Former Australia player turned commentator, Mark Waugh believes the formula for India to win ODI matches in Australia is to bat first.
Former Australia player turned commentator, Mark Waugh believes the formula for India to win ODI matches in Australia is to bat first. Waugh was asked if he thought that India will perform better in ODIs than in Tests to which Waugh replied, "I hope so. They started well in Melbourne but I don't know why they want to keep bowling first."
Waugh thought it was mind-boggling to bowl first with only two pace bowlers in their team. "Why don't they bat first? Batting is their strength and in Australia, it is easier to defend a total than chase it. Rather than playing a guessing game with the weather, India should back their batsmen to score runs and put Australia under pressure."
"I'm not sure what the stats are, but from my experience we set our game plan on batting first and choking the opposition with our fielding and bowling. India have fielders who can choke the Australians," he said on television.
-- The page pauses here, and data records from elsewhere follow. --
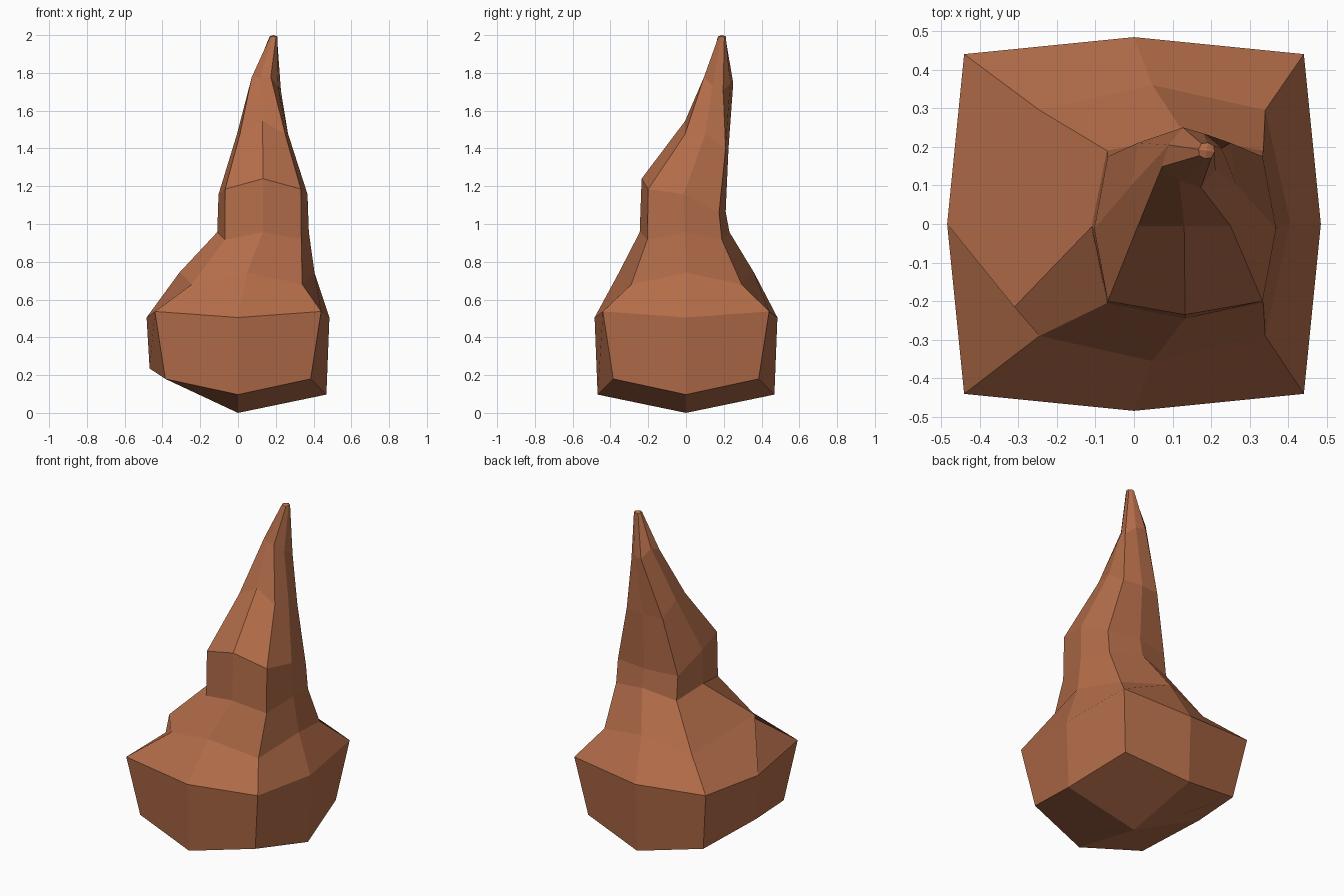
import bpy
import bmesh
from math import radians
from mathutils import Matrix, Vector

default_cube = bpy.data.objects.get("Cube")
if default_cube:
    bpy.data.objects.remove(default_cube, do_unlink=True)


def make_material(name, colour):
    material = bpy.data.materials.new(name)
    material.use_nodes = True
    material.diffuse_color = colour
    material.node_tree.nodes["Principled BSDF"].inputs["Base Color"].default_value = colour
    return material


def eight_sided_ring(x_range, y_range, z_front, z_back, bulge, lift, twist=0.0):
    """Squarish ring: four corners and four pushed-out side middles."""
    (left, right), (front, back) = x_range, y_range
    corners = [Vector((left, front, z_front)), Vector((right, front, z_front)),
               Vector((right, back, z_back)), Vector((left, back, z_back))]
    outward = [Vector((0, -1, 0)), Vector((1, 0, 0)), Vector((0, 1, 0)), Vector((-1, 0, 0))]
    points = []
    for side, direction in enumerate(outward):
        start, end = corners[side], corners[(side + 1) % 4]
        middle = (start + end) / 2 + direction * bulge + Vector((0, 0, lift))
        points += [start, middle]
    centre = sum(corners, Vector()) / 4
    turn = Matrix.Rotation(radians(twist), 3, "Z")
    return [centre + turn @ (point - centre) for point in points]


def square_ring(half, z, bulge, lift):
    return eight_sided_ring((-half, half), (-half, half), z, z, bulge, lift)


# Ring order: front-left, front, front-right, right, back-right, back, back-left, left
FRONT, RIGHT, BACK_RIGHT, BACK, LEFT = 1, 3, 4, 5, 7

# Chunky base
foot = square_ring(0.385, 0.18, 0.083, -0.083)
foot[LEFT].z = 0.235
rim = square_ring(0.44, 0.537, 0.044, -0.032)

# Sloping shoulder with a slanted left side
shoulder = eight_sided_ring((-0.245, 0.34), (-0.29, 0.295), 0.68, 0.68, 0.065, 0.063)
shoulder[LEFT].y = -0.215

# Neck and leaning spire
neck = eight_sided_ring((-0.07, 0.335), (-0.205, 0.19), 0.917, 0.917, 0.04, 0.04)
bend = eight_sided_ring((-0.068, 0.333), (-0.2, 0.175), 1.185, 1.06, 0.035, 0.035)
bend[FRONT].z += 0.02
bend[BACK].z -= 0.03
spire = eight_sided_ring((0.01, 0.25), (-0.005, 0.21), 1.475, 1.4, 0.015, 0.04)
spire[FRONT] += Vector((0, 0.015, 0.03))
spire[BACK].z -= 0.04
peak = eight_sided_ring((0.093, 0.207), (0.115, 0.23), 1.777, 1.745, 0.012, 0, twist=-28)
peak[BACK_RIGHT].z -= 0.04
peak[RIGHT].z -= 0.03
peak[LEFT].z += 0.04
tip = eight_sided_ring((0.172, 0.204), (0.174, 0.206), 1.99, 1.99, 0.005, 0.003, twist=-10)

# Join the rings into one faceted body
bm = bmesh.new()
rings = [[bm.verts.new(point) for point in ring]
         for ring in (foot, rim, shoulder, neck, bend, spire, peak, tip)]
for lower, upper in zip(rings, rings[1:]):
    for i in range(8):
        j = (i + 1) % 8
        bm.faces.new((lower[i], lower[j], upper[j], upper[i]))

# Pointed underside and small cap
for ring, centre in ((rings[0], (0, 0, 0)), (rings[-1], (0.188, 0.19, 2))):
    middle = bm.verts.new(centre)
    for i in range(0, 8, 2):
        bm.faces.new((middle, ring[i + 1], ring[i], ring[i - 1]))
bmesh.ops.recalc_face_normals(bm, faces=bm.faces)

mesh = bpy.data.meshes.new("rock_spire")
bm.to_mesh(mesh)
bm.free()
mesh.materials.append(make_material("terracotta_brown", (0.45, 0.152, 0.067, 1)))
body = bpy.data.objects.new("rock_spire", mesh)
bpy.context.collection.objects.link(body)
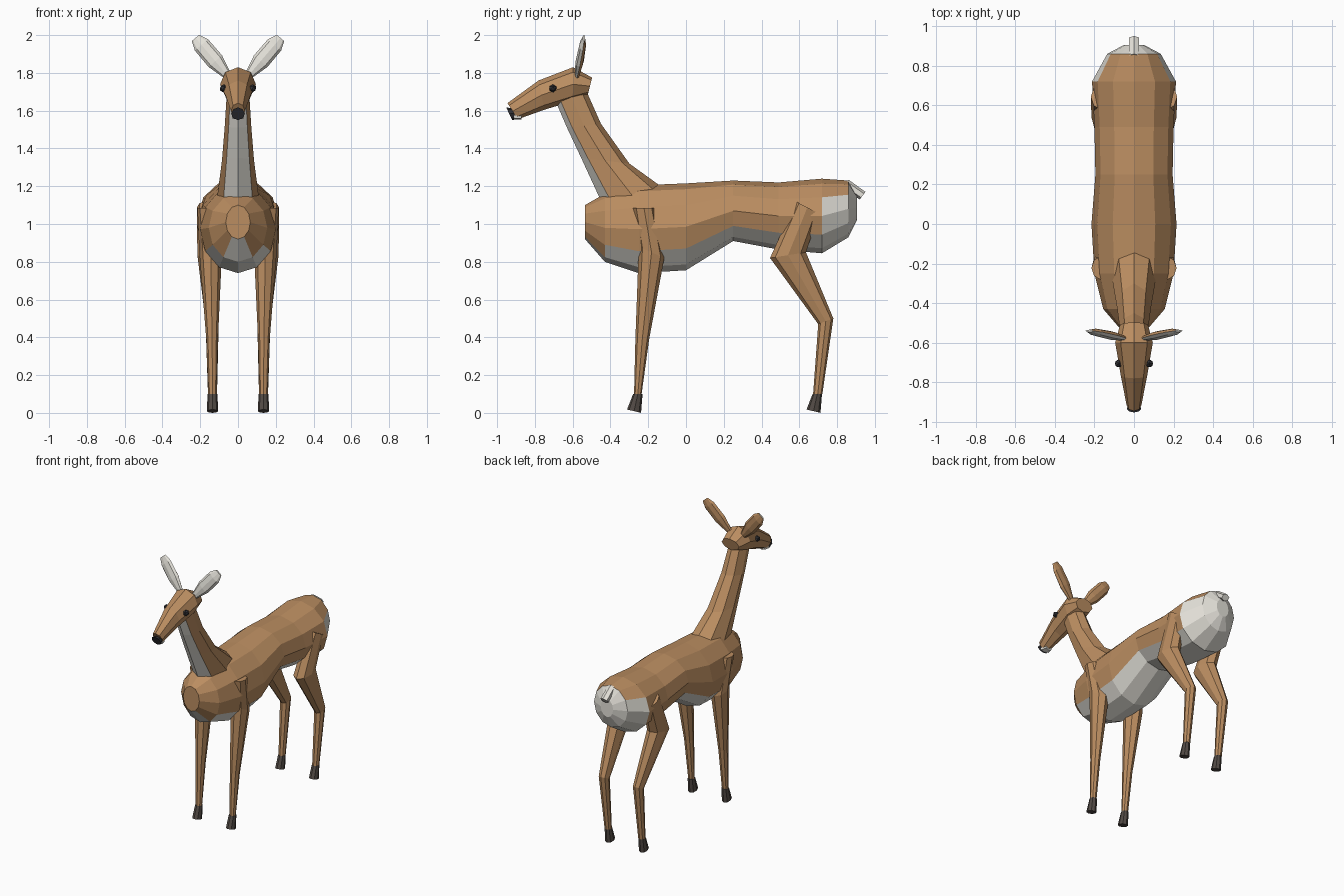
import bpy, bmesh, math
from mathutils import Vector as V

if "Cube" in bpy.data.objects:
    bpy.data.objects.remove(bpy.data.objects["Cube"])


def material(name, rgb):
    m = bpy.data.materials.new(name)
    m.diffuse_color = (*rgb, 1)
    m.use_nodes = True
    m.node_tree.nodes["Principled BSDF"].inputs["Base Color"].default_value = m.diffuse_color
    return m


BROWN, WHITE, DARK, HOOF = range(4)
MATS = [material("brown_coat", (.50, .27, .12)), material("white_fur", (.78, .76, .70)),
        material("dark_nose", (.03, .03, .035)), material("hoof_grey", (.085, .07, .06))]


def loft(name, rings, n, color=lambda i, j: BROWN):
    """Skin rings of (centre, half axis, half width vector); color(segment, side), -1 and -2 are caps."""
    bm = bmesh.new()
    rows = []
    for c, h, w in rings:
        angles = [2 * math.pi * j / n for j in range(n)]
        rows.append([bm.verts.new(c + h * math.cos(a) + w * math.sin(a)) for a in angles])
    for i in range(len(rows) - 1):
        for j in range(n):
            k = (j + 1) % n
            f = bm.faces.new((rows[i][j], rows[i][k], rows[i + 1][k], rows[i + 1][j]))
            f.material_index = color(i, j)
    bm.faces.new(rows[0]).material_index = color(-1, 0)
    bm.faces.new(rows[-1]).material_index = color(-2, 0)
    bmesh.ops.recalc_face_normals(bm, faces=bm.faces)
    me = bpy.data.meshes.new(name)
    bm.to_mesh(me)
    bm.free()
    for m in MATS:
        me.materials.append(m)
    ob = bpy.data.objects.new(name, me)
    bpy.context.collection.objects.link(ob)
    return ob


def side(py, pz, qy, qz, hw, x=0):
    """Ring from two opposite side-view points and a half width."""
    p, q = V((x, py, pz)), V((x, qy, qz))
    return (p + q) / 2, (p - q) / 2, V((hw, 0, 0))


# Body: top and bottom of each section, with white belly and rump
def body_color(i, j):
    if i == -2 or i == 6:
        return WHITE
    if i == 5:
        return WHITE if 2 <= j <= 9 else BROWN
    if i == 0:
        return WHITE if j in (5, 6) else BROWN
    return WHITE if 4 <= j <= 7 else BROWN


body = [(-.535, 1.10, .92, .065), (-.43, 1.16, .80, .155), (-.25, 1.205, .74, .20), (0, 1.215, .755, .215),
        (.25, 1.23, .91, .195), (.49, 1.22, .865, .20), (.72, 1.24, .845, .212), (.86, 1.23, .93, .135),
        (.905, 1.15, 1.02, .05)]
loft("body", [side(y, t, y, b, w) for y, t, b, w in body], 12,
     lambda i, j: body_color(i - 1 if i > 2 else i, j) if i != 7 else WHITE)

# Neck with white throat
loft("neck", [side(-.12, 1.19, -.44, 1.10, .11), side(-.30, 1.32, -.555, 1.35, .085),
              side(-.45, 1.53, -.63, 1.51, .07), side(-.53, 1.71, -.69, 1.65, .06)], 8,
     lambda i, j: WHITE if j in (3, 4) else BROWN)

# Head, nose and chin
loft("head", [side(-.497, 1.775, -.52, 1.685, .07), side(-.598, 1.83, -.60, 1.65, .095),
              side(-.78, 1.76, -.75, 1.605, .067), side(-.945, 1.64, -.89, 1.555, .037)], 8)
loft("nose", [side(-.90, 1.61, -.87, 1.56, .025), side(-.952, 1.617, -.92, 1.55, .036)], 8, lambda i, j: DARK)
loft("chin", [side(-.87, 1.58, -.87, 1.553, .025), side(-.91, 1.58, -.91, 1.553, .037)], 6, lambda i, j: WHITE)

# Tail
loft("tail", [side(.86, 1.235, .83, 1.19, .028), side(.95, 1.17, .92, 1.13, .03)], 6, lambda i, j: WHITE)

for s, tag in ((-1, "right"), (1, "left")):
    # Ears: flattened leaf, white in front
    a, b = V((.05, -.578, 1.78)), V((.225, -.54, 1.985))
    perp = V((.76, 0, -.65))
    rings = []
    for t, w, d in ((0, .02, .012), (.4, .047, .022), (.82, .046, .018), (1.0, .026, .006)):
        c = a.lerp(b, t)
        flip = V((s, 1, 1))
        rings.append((c * flip, V((0, -d, 0)), perp * flip * w))
    loft(tag + "_ear", rings, 8, lambda i, j: WHITE if j in (0, 1, 6, 7) else BROWN)

    # Eyes
    bpy.ops.mesh.primitive_ico_sphere_add(subdivisions=1, radius=.022, location=(s * .077, -.705, 1.718))
    eye = bpy.context.object
    eye.name = tag + "_eye"
    eye.data.materials.append(MATS[DARK])

    # Legs with hooves
    fore = [(-.28, 1.085, -.165, 1.085, .045, .17), (-.25, .88, -.115, .82, .06, .145),
            (-.268, .39, -.195, .39, .031, .137), (-.275, .1, -.235, .1, .023, .135)]
    hind = [(.58, 1.12, .705, 1.055, .05, .168), (.445, .82, .635, .85, .06, .155),
            (.70, .47, .78, .50, .035, .137), (.673, .1, .722, .1, .024, .135)]
    for kind, leg, y in (("front", fore, 0), ("back", hind, .95)):
        loft(f"{tag}_{kind}_leg", [side(*r[:5], s * r[5]) for r in leg], 8)
        loft(f"{tag}_{kind}_hoof", [side(-.28 + y, .1, -.23 + y, .1, .026, s * .135),
                                    side(-.312 + y, .018, -.238 + y, 0, .03, s * .135)], 8, lambda i, j: HOOF)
Waugh was impressed with the fielding of Suresh Raina, Ravindra Jadeja, Rohit Sharma and Co but had mixed feelings whether the youngsters will succeed in Test matches. "Firstly, the Indian selectors need to give them go. After that, one wonders if they are good enough after batting on such flat wickets in India. They have to improve their pitches, the likes of Raina, Rohit are decent batsmen but on those wickets most people will score runs."
The other doubt Waugh had about the young cricketers was their hunger to succeed after getting healthy pay cheques in the Indian Premier League (IPL). Waugh compared getting a contract in the IPL to winning a lotto at a young age. "If you get a large sum of money when you are 20 or 21 there is no doubt it will affect your dedication."
The Fox Sports commentator said the performance of India in the ODI series could influence the future of ODI cricket in Australia. He believed if Australia dominate every match against India and Sri Lanka, the interest in ODI will reduce significantly. "If you take, a look there were around 60,000 spectators for the Twenty20 and half of that for the ODI in Melbourne, so the game is in decline. Ideally, it should be a five-ODI series than a tri-series which will drag on, especially if Australia dominate."